Connect with us


Sheridan’s Food Forest

Avatar photo



The Sheridan Food Forest, located in the Thorn-Rider Park, was created in 2016. Food Forests mimic a woodland ecosystem in structure, however, fruiting trees and bushes, perennial vegetables, and herbs are substituted for the usual plantings. In this way the food forest also provides fresh, organic fruits and vegetables to the public.

Rachel Bourgault, Carol LeResche and Pennie Vance with the new benches at the Food Forest

Carol LeResche, member of the Food Forest Committee and the driving force behind Sheridan’s food forest, in an interview on June 28, discussed some of the plants that are currently in the forest. Grapes line the fence around the forest, and perennial food plants include asparagus, cherry trees, strawberry plants, raspberry and gooseberry bushes, pear and apricot trees.

Rachel Bourgault and her husband, Luc, are members of the PRBRC and were at the food forest as well. Bourgaults save seeds for Sheridan’s Seed Library, which will be another story.

Pennie Vance, Power River Basin Resource Council, said that LeResche was the driving force behind the forest, and PRBRC helps the food forest in a couple of ways.


One important part of the Food Forest is the fact that community members can come in and forage fruit and vegetables free of charge. There are different fruits, vegetables and herbs to gather in the forest, depending on the time of year.

Strawberries are ripe now.

It also provides a habitat for beneficial insects. Bees, a major pollinator of crops, are in decline worldwide, due to habitat loss and pesticide use. The food forest is all organic, with no commercial fertilizers or pesticides. She added that the bee count went well this year, with them finding ‘lots of bees’. Weeds are removed by hand and they are always looking for volunteers to help.

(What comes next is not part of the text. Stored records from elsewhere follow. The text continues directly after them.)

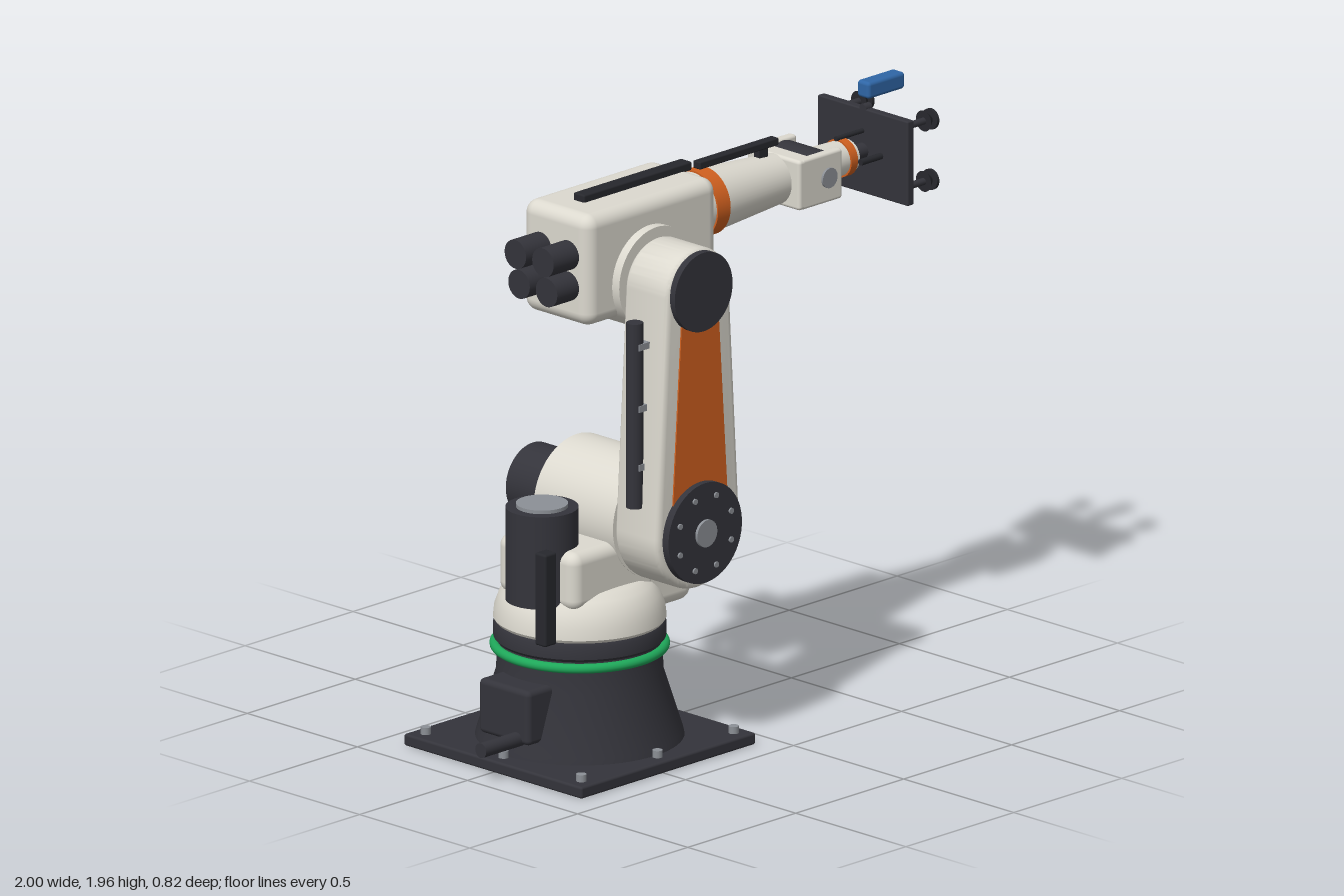
import * as THREE from 'three';
import { toCreasedNormals } from 'three/addons/utils/BufferGeometryUtils.js';
import { RoundedBoxGeometry } from 'three/addons/geometries/RoundedBoxGeometry.js';

const paint = (name, color) => Object.assign(new THREE.MeshStandardMaterial({ color }), { name });

export function createModel() {
  const model = new THREE.Group();
  model.name = 'industrialRobotArm';

  const shell = paint('warmWhiteShell', 0xdcd9cf);
  const dark = paint('charcoal', 0x34343b);
  const black = paint('blackTrim', 0x27282d);
  const orange = paint('orange', 0xd0601f);
  const grey = paint('steelGrey', 0x8c9096);
  const green = paint('greenRing', 0x1fa85a);
  const blue = paint('blueSensor', 0x2f66a6);

  const add = (name, geo, mat, x = 0, y = 0, z = 0) => {
    const mesh = new THREE.Mesh(geo, mat);
    mesh.name = name;
    mesh.position.set(x, y, z);
    model.add(mesh);
    return mesh;
  };
  // Box given by its min and max corners; rounded when r > 0
  const box = (name, mat, [x0, y0, z0], [x1, y1, z1], r = 0) => {
    const s = [x1 - x0, y1 - y0, z1 - z0];
    const geo = r ? new RoundedBoxGeometry(...s, 4, r) : new THREE.BoxGeometry(...s);
    return add(name, geo, mat, (x0 + x1) / 2, (y0 + y1) / 2, (z0 + z1) / 2);
  };
  // Cylinders along each axis, from a to b
  const cylY = (name, mat, r, x, z, a, b, seg = 40) =>
    add(name, new THREE.CylinderGeometry(r, r, b - a, seg), mat, x, (a + b) / 2, z);
  const cylZ = (name, mat, r, x, y, a, b, seg = 48) =>
    add(name, new THREE.CylinderGeometry(r, r, b - a, seg).rotateX(Math.PI / 2), mat, x, y, (a + b) / 2);
  const cylX = (name, mat, ra, rb, y, z, a, b, seg = 40) =>
    add(name, new THREE.CylinderGeometry(ra, rb, b - a, seg).rotateZ(Math.PI / 2), mat, (a + b) / 2, y, z);
  const lathe = (name, mat, pts, x) =>
    add(name, toCreasedNormals(new THREE.LatheGeometry(pts.map(p => new THREE.Vector2(...p)), 64), 0.6), mat, x);

  const BX = -0.48;                 // base axis
  const JX = -0.31, SY = 0.775, EY = 1.595; // shoulder and elbow joints
  const WY = 1.722;                 // forearm axis height

  // Base plate, bolts and pedestal
  box('basePlate', dark, [BX - 0.404, 0, -0.404], [BX + 0.404, 0.04, 0.404], 0.008);
  for (const i of [-1, 0, 1]) for (const j of [-1, 0, 1])
    if (i || j) cylY('baseBolt', grey, 0.017, BX + i * 0.353, j * 0.353, 0.038, 0.064, 12);
  lathe('pedestal', dark, [[0, 0.04], [0.34, 0.04], [0.335, 0.06], [0.272, 0.26], [0.267, 0.375], [0, 0.375]], BX);
  add('statusRing', new THREE.TorusGeometry(0.277, 0.016, 16, 72).rotateX(Math.PI / 2), green, BX, 0.35);
  lathe('slewCollar', dark, [[0, 0.37], [0.272, 0.37], [0.281, 0.38], [0.281, 0.425], [0.275, 0.435], [0, 0.435]], BX);
  box('connectorBox', dark, [-0.835, 0.1, -0.115], [-0.68, 0.285, 0.115], 0.018);
  cylX('powerCable', dark, 0.025, 0.025, 0.115, 0.06, -1, -0.82, 20);

  // Rotating turret
  lathe('turret', shell, [[0, 0.43], [0.272, 0.43], [0.282, 0.445], [0.278, 0.48], [0.262, 0.525],
    [0.235, 0.56], [0.2, 0.578], [0.16, 0.583], [0, 0.583]], BX);
  box('turretRearBlock', shell, [-0.688, 0.53, -0.18], [-0.3, 0.73, 0.178], 0.04);
  box('turretFrontBlock', shell, [-0.5, 0.455, -0.18], [-0.125, 0.685, 0.176], 0.045);
  box('turretPanel', orange, [-0.127, 0.54, -0.108], [-0.12, 0.655, 0.108]);
  cylY('slewMotor', dark, 0.119, -0.655, 0, 0.54, 0.855);
  cylY('slewMotorCap', grey, 0.085, -0.655, 0, 0.85, 0.867);
  box('turretCableBox', black, [-0.777, 0.43, 0.085], [-0.722, 0.745, 0.135], 0.008);

  // Shoulder joint and motor
  cylZ('shoulderHousing', shell, 0.2, JX, SY + 0.005, -0.18, 0.18, 64);
  cylZ('shoulderMotor', dark, 0.125, JX, SY + 0.005, -0.38, -0.17);
  cylZ('shoulderMotorCap', grey, 0.108, JX, SY + 0.005, -0.39, -0.375);
  for (let i = 0; i < 6; i++) {
    const a = i * Math.PI / 3;
    cylZ('motorBolt', dark, 0.008, JX + 0.09 * Math.cos(a), SY + 0.005 + 0.09 * Math.sin(a), -0.394, -0.388, 8);
  }

  // Upper arm: tapered capsule with softened edges
  const bevel = 0.022, R = 0.195, r = 0.148;
  const tilt = Math.asin((R - r) / (EY - SY));
  const armShape = new THREE.Shape();
  armShape.absarc(JX, SY, R - bevel, Math.PI - tilt, 2 * Math.PI + tilt, false);
  armShape.absarc(JX, EY - 0.007, r - bevel, tilt, Math.PI - tilt, false);
  armShape.closePath();
  const armGeo = new THREE.ExtrudeGeometry(armShape, {
    depth: 0.198 - 2 * bevel, bevelEnabled: true, bevelSize: bevel, bevelThickness: bevel, bevelSegments: 4, curveSegments: 32,
  });
  add('upperArm', toCreasedNormals(armGeo, 0.6), shell, 0, 0, 0.178 + bevel);

  // Orange inlays on both faces of the upper arm
  const inlay = new THREE.Shape();
  inlay.moveTo(JX - 0.126, 0.88);
  inlay.quadraticCurveTo(JX - 0.105, 1.2, JX - 0.086, 1.49);
  inlay.lineTo(JX + 0.086, 1.49);
  inlay.quadraticCurveTo(JX + 0.105, 1.2, JX + 0.126, 0.88);
  inlay.closePath();
  for (const z of [0.374, 0.173])
    add('upperArmInlay', new THREE.ExtrudeGeometry(inlay, { depth: 0.007, bevelEnabled: false }), orange, 0, 0, z);

  // Joint covers on the arm's outer face
  cylZ('shoulderCover', dark, 0.17, JX, SY, 0.37, 0.403, 64);
  cylZ('shoulderHub', grey, 0.046, JX, SY, 0.4, 0.413, 32);
  for (let i = 0; i < 8; i++) {
    const a = (i + 0.5) * Math.PI / 4;
    cylZ('coverBolt', grey, 0.01, JX + 0.128 * Math.cos(a), SY + 0.128 * Math.sin(a), 0.4, 0.409, 10);
  }
  cylZ('elbowCover', dark, 0.134, JX, EY, 0.37, 0.396, 64);

  // Conduit running up the arm, with clips
  cylY('armConduit', dark, 0.028, -0.506, 0.275, 0.88, 1.51, 20);
  for (const y of [1.02, 1.22, 1.43])
    box('conduitClip', grey, [-0.515, y - 0.011, 0.245], [-0.42, y + 0.011, 0.305]);

  // Elbow housing with its cross joint and motor
  box('elbowHousing', shell, [-0.595, 1.476, -0.155], [0.012, 1.855, 0.15], 0.045);
  cylZ('elbowJoint', shell, 0.173, JX, EY, -0.17, 0.182, 64);
  cylZ('elbowMotorFlange', dark, 0.133, JX, EY, -0.192, -0.165);
  cylZ('elbowMotor', dark, 0.085, JX, EY, -0.285, -0.18);
  for (let i = 0; i < 8; i++) {
    const a = i * Math.PI / 4;
    cylZ('flangeBolt', grey, 0.009, JX + 0.11 * Math.cos(a), EY + 0.11 * Math.sin(a), -0.198, -0.19, 8);
  }
  box('elbowPanel', orange, [0.008, 1.53, -0.085], [0.016, 1.66, 0.085]);
  box('elbowTopStrip', black, [-0.485, 1.85, -0.025], [0.015, 1.88, 0.025], 0.006);
  for (const z of [-0.065, 0.06]) {
    cylX('rearConnectorUpper', dark, 0.049, 0.049, 1.712, z, -0.712, -0.58, 28);
    cylX('rearConnectorLower', dark, 0.049, 0.049, 1.606, z, -0.695, -0.58, 28);
  }

  // Forearm
  cylX('forearmCollar', shell, 0.108, 0.108, WY, 0, 0, 0.05, 48);
  cylX('forearmRing', orange, 0.114, 0.114, WY, 0, 0.045, 0.103, 48);
  cylX('forearmTube', shell, 0.107, 0.084, WY, 0, 0.1, 0.43, 48);
  box('forearmTopStrip', black, [0.06, 1.838, -0.017], [0.425, 1.864, 0.017], 0.005);
  box('stripBracket', black, [0.34, 1.8, -0.012], [0.38, 1.845, 0.012]);

  // Wrist fork, knuckle and pivots
  box('wristForkBack', shell, [0.415, 1.637, -0.12], [0.485, 1.807, 0.12], 0.012);
  for (const s of [-1, 1]) {
    const side = box('wristForkTine', shell, [0.43, 1.637, -0.017], [0.615, 1.807, 0.017], 0.01);
    side.position.z = s * 0.103;
    cylZ('wristPivot', grey, 0.034, 0.55, WY, s * 0.119 - 0.009, s * 0.119 + 0.009, 28);
  }
  cylZ('wristKnuckle', dark, 0.08, 0.55, WY, -0.086, 0.086, 40);

  // Tool rotation stage
  cylX('wristTube', shell, 0.062, 0.058, WY, 0, 0.6, 0.718);
  cylX('wristRing', orange, 0.064, 0.064, WY, 0, 0.714, 0.744);
  cylX('wristEnd', shell, 0.055, 0.055, WY, 0, 0.742, 0.762);
  cylX('toolShaft', dark, 0.026, 0.026, WY, 0, 0.758, 0.835, 24);
  cylX('toolAirLine', black, 0.011, 0.011, WY, 0.083, 0.735, 0.835, 12);
  cylX('wristSensorPin', black, 0.008, 0.008, 1.79, 0, 0.705, 0.835, 12);

  // Gripper plate with four suction cups
  box('gripperPlate', dark, [0.83, 1.577, -0.205], [0.86, 1.865, 0.205], 0.005);
  cylX('plateHub', dark, 0.03, 0.03, WY, 0, 0.855, 0.868, 24);
  for (const y of [1.619, 1.825]) for (const z of [-0.147, 0.147]) {
    cylX('cupStem', dark, 0.012, 0.012, y, z, 0.85, 0.975, 14);
    cylX('suctionCup', black, 0.014, 0.035, y, z, 0.962, 0.99, 28).rotation.y = Math.PI;
    cylX('cupLip', black, 0.035, 0.035, y, z, 0.989, 1, 28);
  }
  cylX('plateKnob', dark, 0.015, 0.015, 1.865, 0, 0.83, 0.86, 16);
  box('sensorHead', blue, [0.83, 1.9, -0.028], [1, 1.957, 0.028], 0.012);

  return model;
}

She pointed out one plant, comfrey, and talked about the benefits of growing it in the food forest.


LeResche also explained about the no-till garden that is a part of the food forest, and how other gardeners can incorporate it for their gardens. It is a way of making new soil on top of existing soil.


Incorporated as a part of the forest is the ‘mound’ or Hugelkultur’. Last year, the mound was just a big lump of dirt and organic debris. “It is a way to get rid of debris,” LaResche said. “On the bottom are tree stumps, carbon items, leaves, straw, and nitrogen items, like horse manure. Then we put compose over that. It’s a method of imitating the natural establishment of the thick, rich litter soil found in mature forests.” This year the ‘mound’ is rich soil, and is planted with corn, squash, and beans.

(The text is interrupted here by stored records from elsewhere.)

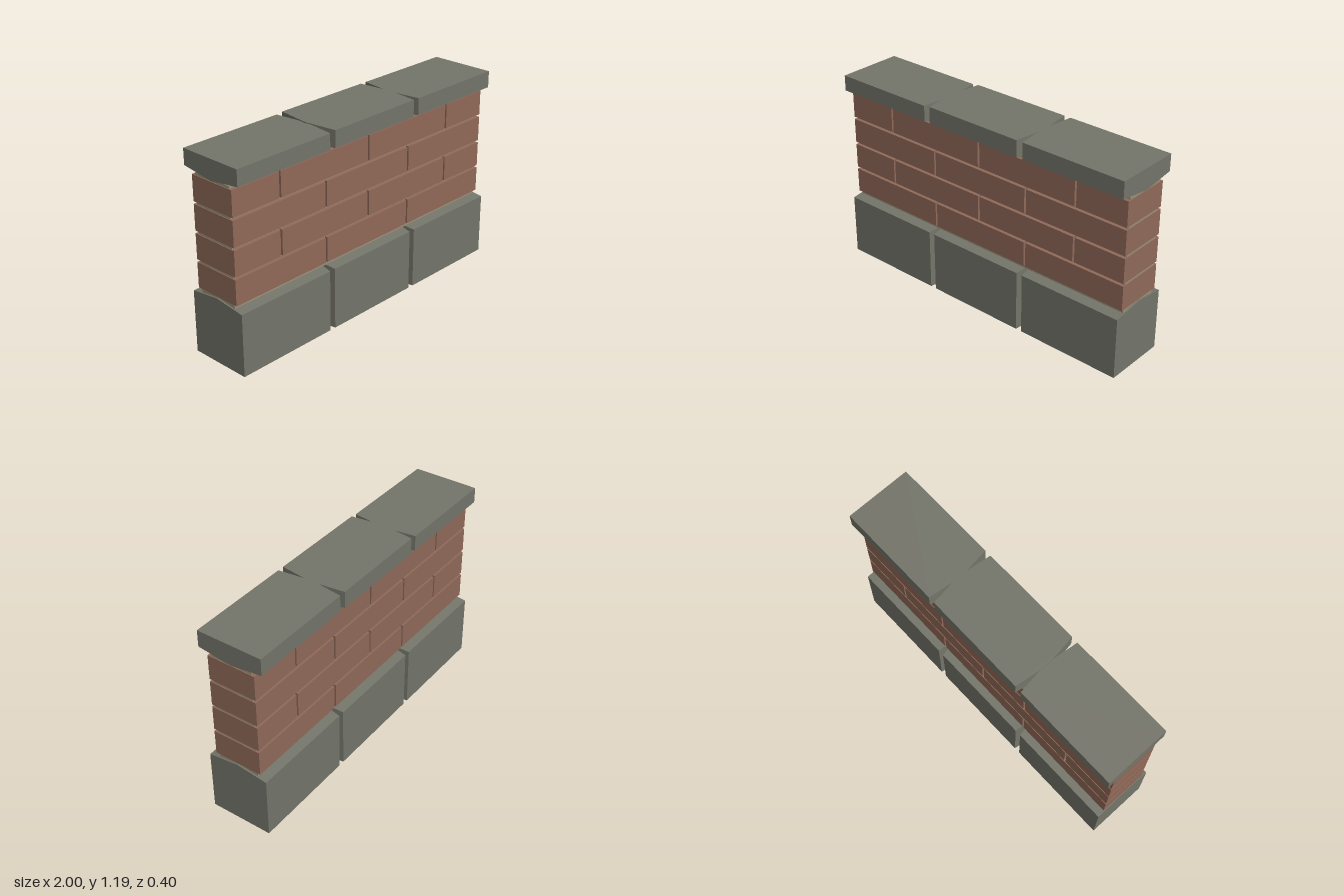
import * as THREE from 'three';
import { ConvexGeometry } from 'three/addons/geometries/ConvexGeometry.js';

const material = (name, color) => {
  const m = new THREE.MeshStandardMaterial({ color, flatShading: true });
  m.name = name;
  return m;
};

export function createModel() {
  const stone = material('grey stone', 0x74756a);
  const brick = material('red brick', 0x916a59);
  const mortar = material('tan mortar', 0x9c9279);
  const wall = new THREE.Group();
  wall.name = 'brickWall';

  const add = (parent, name, geometry, mat) => {
    const mesh = new THREE.Mesh(geometry, mat);
    mesh.name = name;
    parent.add(mesh);
    return mesh;
  };

  // Stone block from a [z, y] section; inner ends bulge towards the middle
  // so that neighbours meet in the centre and leave V-shaped gaps outside.
  const block = (index, section) => {
    const points = [];
    for (const [z, y] of section) {
      const inset = -0.006 + 0.026 * Math.abs(z) / 0.2;
      const x0 = index === 0 ? -0.998 : -1 + index * 2 / 3 + inset;
      const x1 = index === 2 ? 0.998 : -1 + (index + 1) * 2 / 3 - inset;
      points.push(new THREE.Vector3(x0, y, z), new THREE.Vector3(x1, y, z));
    }
    return new ConvexGeometry(points);
  };

  // Base stones with a ridged top, cap stones with a keeled underside
  const bases = new THREE.Group();
  bases.name = 'baseStones';
  const caps = new THREE.Group();
  caps.name = 'capStones';
  const capTops = [1.184, 1.19, 1.19];
  for (let i = 0; i < 3; i++) {
    add(bases, 'baseStone', block(i, [
      [-0.188, 0], [0, 0], [0.191, 0], [0.191, 0.373], [0, 0.397], [-0.188, 0.373],
    ]), stone);
    const top = capTops[i];
    add(caps, 'capStone', block(i, [
      [-0.2, 1.09], [0, 1.063], [0.2, 1.09], [0.2, top], [0, top], [-0.2, top],
    ]), stone);
  }

  // Recessed mortar core
  add(wall, 'mortarCore', new THREE.BoxGeometry(1.978, 0.69, 0.256), mortar)
    .position.y = 0.725;

  // Four brick courses in running bond
  const bricks = new THREE.Group();
  bricks.name = 'bricks';
  const joint = 0.012;
  for (let row = 0; row < 4; row++) {
    const edges = row % 2 ? [-1, -0.667, 0, 0.667, 1] : [-1, -0.333, 0.333, 1];
    for (let i = 0; i < edges.length - 1; i++) {
      const width = edges[i + 1] - edges[i] - joint;
      add(bricks, 'brick', new THREE.BoxGeometry(width, 0.151, 0.296), brick)
        .position.set((edges[i] + edges[i + 1]) / 2, 0.481 + row * 0.1665, 0);
    }
  }

  wall.add(bases, bricks, caps);
  return wall;
}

The Mound last year

This year the mound grows corn, beans and squash.

Another part of the food forest is the Wyoming thicket, with many of the native plants found through-out Sheridan County, native roses, native plums, service berries, chock cherry, milk weed and others.

It provides food for bees and even birds and rabbits that come by.

“If anyone wants to come down and get involved in the food forest that would be great.” LaResche added. People can come and forage, or volunteer to help with the weeding and the planting.

A small garden shed sits near the entrance of the food forest, with a chalk board and book where people can sign in and leave comments about the forest. Although encouraged, signing in is not mandatory.

Artwork and comments on the chalkboard in the garden shed.

Vance said there is nothing exactly like this in Sheridan, and that the community support is great. We are fortunate to have this here.



  1. Avatar photo

    Katherine Schrock

    July 5, 2023 at 4:44 pm

    Thank you to all whom have turned a tough bike track into this beautiful garden. It is a joy to ride the bike trail throughout the spring, summer and fall and take a break with a walk through the paths. It is fun to snitch a berry or two…admire the pollinator flowers and to watch the progress of the fall vegetables grow to full fruition.

  2. Avatar photo

    Ted Lapis

    July 6, 2023 at 4:46 pm

    Wow! Looks great!!

    Thank you Carol LaResche &Bob for all of your hard work and leadership. The Food Forest is a really neat accomplishment for Sheridan.

Leave a Reply

Your email address will not be published. Required fields are marked *